A week spent driving the LSS on highways and byways from sea level to a mile in elevation showed it to be a comfortable and quick machine with surprisingly good fuel economy.
APPEARANCE: The front panel of the LSS has been subtly restyled for 1996. The D-shaped split grille and multi-beam faired headlights are shared with the Eighty-Eight, as is the chrome-trimmed lower body cladding. The LSS alone has fog lights in the air intake below the front bumper and 16- inch, 5-spoke alloy wheels. The body is basically wedge-shaped, rounded, but not to extremes. A passenger cabin with large windows and narrow or blacked-out pillars gives the LSS a light, airy appearance. It is a tasteful design.
COMFORT: For 1996, the LSS gets seating that incorporates Aurora designs. The front buckets are very good, and the rear bench has the sort of leg and head room available only in a big car. A ski pass-through for the rear seat is new this year. The LSS offers great value in a luxury car, comprehensively equipped with leather seating surfaces, a rear-seat armrest with internal storage space, separate climate controls for driver and front passenger, a good 6-speaker AM/FM/cassette sound system, power-operated door locks and windows, auxiliary controls for sound and climate control systems mounted on the steering wheel, an electrochromic mirror, and more luxury and convenience features. The only options are a CD player, cloth trim, an engine block heater, and a power-operated sunroof.
SAFETY: The 1996 Oldsmobile LSS has standard dual airbags, antilock brakes, traction control, child- safety door locks, daytime running lights, and a very good horn. ROADABILITY: The LSS shows just how far the full-sized American car has come towards world- class ride and handling. It feels very much like the more expensive European cars, with a soft, controlled ride. It is an excellent highway cruiser, with low levels of wind, road, and mechanical noise. It is a big car for narrow secondary roads, but handles them with aplomb. It is a gentleman's express, biased toward fast, comfortable touring.
PERFORMANCE: "Rocket Power" is an old Oldsmobile advertising slogan. It certainly applies to the LSS, especially in supercharged form. Supercharging means no power loss at high altitudes and seamless power on demand, with no turbo lag. Driven moderately, the LSS gets very good fuel economy, especially considering that it is a full-sized car. When extra power is needed for passing or merging, press down on the gas pedal and it is right there. The 4-speed electronically-controlled automatic transmission shifts quickly and smoothly and is a perfect match for the engine.

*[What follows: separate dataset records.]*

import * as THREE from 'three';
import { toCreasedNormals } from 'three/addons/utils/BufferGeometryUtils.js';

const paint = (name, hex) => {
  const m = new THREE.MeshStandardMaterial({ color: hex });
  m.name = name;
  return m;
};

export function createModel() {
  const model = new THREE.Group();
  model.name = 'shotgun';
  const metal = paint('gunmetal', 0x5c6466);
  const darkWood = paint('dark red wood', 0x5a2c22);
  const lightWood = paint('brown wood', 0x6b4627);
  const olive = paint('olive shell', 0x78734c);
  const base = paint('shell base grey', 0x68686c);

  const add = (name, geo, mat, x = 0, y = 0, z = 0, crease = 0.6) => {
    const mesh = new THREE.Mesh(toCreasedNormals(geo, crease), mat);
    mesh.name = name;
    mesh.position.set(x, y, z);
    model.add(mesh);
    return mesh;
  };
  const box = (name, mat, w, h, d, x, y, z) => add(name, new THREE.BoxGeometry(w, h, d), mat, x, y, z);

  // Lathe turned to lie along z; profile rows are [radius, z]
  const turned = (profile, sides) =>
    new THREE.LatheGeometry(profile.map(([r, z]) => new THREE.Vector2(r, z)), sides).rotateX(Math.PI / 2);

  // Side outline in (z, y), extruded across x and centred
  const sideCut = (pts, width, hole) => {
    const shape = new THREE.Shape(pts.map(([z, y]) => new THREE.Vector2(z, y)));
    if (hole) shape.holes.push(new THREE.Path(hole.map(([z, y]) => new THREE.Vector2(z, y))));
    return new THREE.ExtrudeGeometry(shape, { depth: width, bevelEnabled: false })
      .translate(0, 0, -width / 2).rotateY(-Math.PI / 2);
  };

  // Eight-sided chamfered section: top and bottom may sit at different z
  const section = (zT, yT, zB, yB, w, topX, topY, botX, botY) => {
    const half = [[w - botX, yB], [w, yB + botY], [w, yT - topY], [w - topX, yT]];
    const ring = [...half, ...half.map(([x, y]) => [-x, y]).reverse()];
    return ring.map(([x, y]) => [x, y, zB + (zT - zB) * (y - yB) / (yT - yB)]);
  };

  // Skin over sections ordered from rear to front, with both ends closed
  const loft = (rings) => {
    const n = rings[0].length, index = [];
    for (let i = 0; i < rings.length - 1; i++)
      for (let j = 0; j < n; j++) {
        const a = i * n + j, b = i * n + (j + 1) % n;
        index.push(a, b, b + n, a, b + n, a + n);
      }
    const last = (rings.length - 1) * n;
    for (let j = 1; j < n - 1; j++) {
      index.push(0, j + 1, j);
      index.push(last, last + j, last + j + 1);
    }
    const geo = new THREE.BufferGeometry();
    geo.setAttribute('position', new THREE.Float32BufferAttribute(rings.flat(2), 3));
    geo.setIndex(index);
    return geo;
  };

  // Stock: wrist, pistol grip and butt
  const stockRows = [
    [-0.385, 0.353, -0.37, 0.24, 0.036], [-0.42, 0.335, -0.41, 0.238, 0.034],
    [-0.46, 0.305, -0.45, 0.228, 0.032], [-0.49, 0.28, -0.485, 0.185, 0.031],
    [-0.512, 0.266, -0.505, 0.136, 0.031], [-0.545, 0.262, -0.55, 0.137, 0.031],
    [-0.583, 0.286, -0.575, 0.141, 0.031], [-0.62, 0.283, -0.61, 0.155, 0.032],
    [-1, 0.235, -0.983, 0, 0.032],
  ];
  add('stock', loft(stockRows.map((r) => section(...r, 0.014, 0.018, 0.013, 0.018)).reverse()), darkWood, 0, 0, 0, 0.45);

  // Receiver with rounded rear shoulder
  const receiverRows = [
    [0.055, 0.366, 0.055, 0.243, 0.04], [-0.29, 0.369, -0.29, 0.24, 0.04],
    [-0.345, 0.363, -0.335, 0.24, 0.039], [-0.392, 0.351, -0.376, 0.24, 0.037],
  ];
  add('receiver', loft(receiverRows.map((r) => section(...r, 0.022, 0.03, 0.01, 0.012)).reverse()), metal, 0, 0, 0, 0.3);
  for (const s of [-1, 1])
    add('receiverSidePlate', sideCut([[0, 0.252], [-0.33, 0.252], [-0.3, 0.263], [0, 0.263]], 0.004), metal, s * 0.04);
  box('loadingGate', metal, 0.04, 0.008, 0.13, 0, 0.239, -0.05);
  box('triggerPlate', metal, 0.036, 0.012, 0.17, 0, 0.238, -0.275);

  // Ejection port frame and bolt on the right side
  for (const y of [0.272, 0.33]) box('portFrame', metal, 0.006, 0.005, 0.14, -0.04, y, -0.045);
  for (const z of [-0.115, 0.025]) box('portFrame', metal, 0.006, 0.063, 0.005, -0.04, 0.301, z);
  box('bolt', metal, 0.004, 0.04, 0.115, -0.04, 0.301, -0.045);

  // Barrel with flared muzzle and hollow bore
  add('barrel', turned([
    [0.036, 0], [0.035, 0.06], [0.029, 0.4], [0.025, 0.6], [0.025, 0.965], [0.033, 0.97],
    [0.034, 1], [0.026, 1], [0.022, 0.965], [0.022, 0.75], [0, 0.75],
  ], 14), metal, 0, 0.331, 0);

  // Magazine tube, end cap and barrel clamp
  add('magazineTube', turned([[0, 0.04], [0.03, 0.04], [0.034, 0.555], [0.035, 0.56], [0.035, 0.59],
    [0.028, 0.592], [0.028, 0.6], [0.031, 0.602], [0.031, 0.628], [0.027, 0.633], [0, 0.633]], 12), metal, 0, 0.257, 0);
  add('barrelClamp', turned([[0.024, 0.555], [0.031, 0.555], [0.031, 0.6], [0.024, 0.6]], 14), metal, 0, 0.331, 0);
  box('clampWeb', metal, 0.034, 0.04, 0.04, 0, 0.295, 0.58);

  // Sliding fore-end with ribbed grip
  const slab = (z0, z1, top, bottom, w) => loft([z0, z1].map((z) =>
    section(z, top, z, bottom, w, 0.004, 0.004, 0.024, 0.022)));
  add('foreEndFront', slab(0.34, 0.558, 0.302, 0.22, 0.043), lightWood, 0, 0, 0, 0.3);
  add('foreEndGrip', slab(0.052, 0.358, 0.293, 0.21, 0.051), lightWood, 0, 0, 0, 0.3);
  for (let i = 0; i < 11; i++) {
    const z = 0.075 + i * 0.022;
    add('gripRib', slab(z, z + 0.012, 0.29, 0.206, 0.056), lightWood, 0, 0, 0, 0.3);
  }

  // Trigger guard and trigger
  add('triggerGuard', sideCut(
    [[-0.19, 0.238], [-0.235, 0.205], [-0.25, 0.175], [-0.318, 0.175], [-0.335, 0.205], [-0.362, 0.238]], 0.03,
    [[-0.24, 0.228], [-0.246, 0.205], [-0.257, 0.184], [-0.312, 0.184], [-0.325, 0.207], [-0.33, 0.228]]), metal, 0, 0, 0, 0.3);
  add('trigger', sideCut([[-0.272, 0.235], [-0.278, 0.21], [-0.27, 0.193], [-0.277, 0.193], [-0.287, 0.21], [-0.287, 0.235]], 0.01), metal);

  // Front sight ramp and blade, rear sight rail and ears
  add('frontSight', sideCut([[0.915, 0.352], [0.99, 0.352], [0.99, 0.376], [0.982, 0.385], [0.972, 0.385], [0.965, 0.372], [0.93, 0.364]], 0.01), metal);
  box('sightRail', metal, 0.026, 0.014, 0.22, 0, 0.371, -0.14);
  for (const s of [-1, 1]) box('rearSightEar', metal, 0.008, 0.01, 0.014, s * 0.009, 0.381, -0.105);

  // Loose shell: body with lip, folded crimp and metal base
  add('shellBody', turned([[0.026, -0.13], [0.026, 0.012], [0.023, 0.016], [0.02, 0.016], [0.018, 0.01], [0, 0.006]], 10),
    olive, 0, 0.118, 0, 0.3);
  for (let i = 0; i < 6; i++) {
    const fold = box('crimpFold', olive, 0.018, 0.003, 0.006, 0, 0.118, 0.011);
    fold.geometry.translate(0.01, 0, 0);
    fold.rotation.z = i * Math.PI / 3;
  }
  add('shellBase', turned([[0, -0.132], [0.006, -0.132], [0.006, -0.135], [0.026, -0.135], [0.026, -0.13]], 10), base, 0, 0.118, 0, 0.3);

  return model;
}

CONCLUSIONS: The Oldsmobile LSS combines performance, comfort, handling, and spaciousness in a way that makes it an American gentleman's express.
1996 OLDSMOBILE LSS
Base Price $ 26,010 Price As Tested $ 27,622 Engine Type V6, ohv, 12 valves Horsepower 240 @ 5200 Torque (lb-ft) 280 @ 3200 Transmission 4-speed EC automatic Wheelbase / Length 110.0 in. / 201.6 in. Curb Weight 3502 lbs. Pounds Per Horsepower 14.6 Fuel Capacity 18.0 gal. Fuel Requirement unleaded premium Tires P225/60 R16 Goodyear Eagle GA Brakes, front/rear vented disc / drum, 4-wheel antilock Drivetrain front engine, front wheel drive PERFORMANCE EPA Fuel Economy - miles per gallon city / highway / observed 17/27/25 0 to 60 mph 8.0 sec 1/4 mile (E.T.) 16.9 sec Coefficient of Drag (cd) .31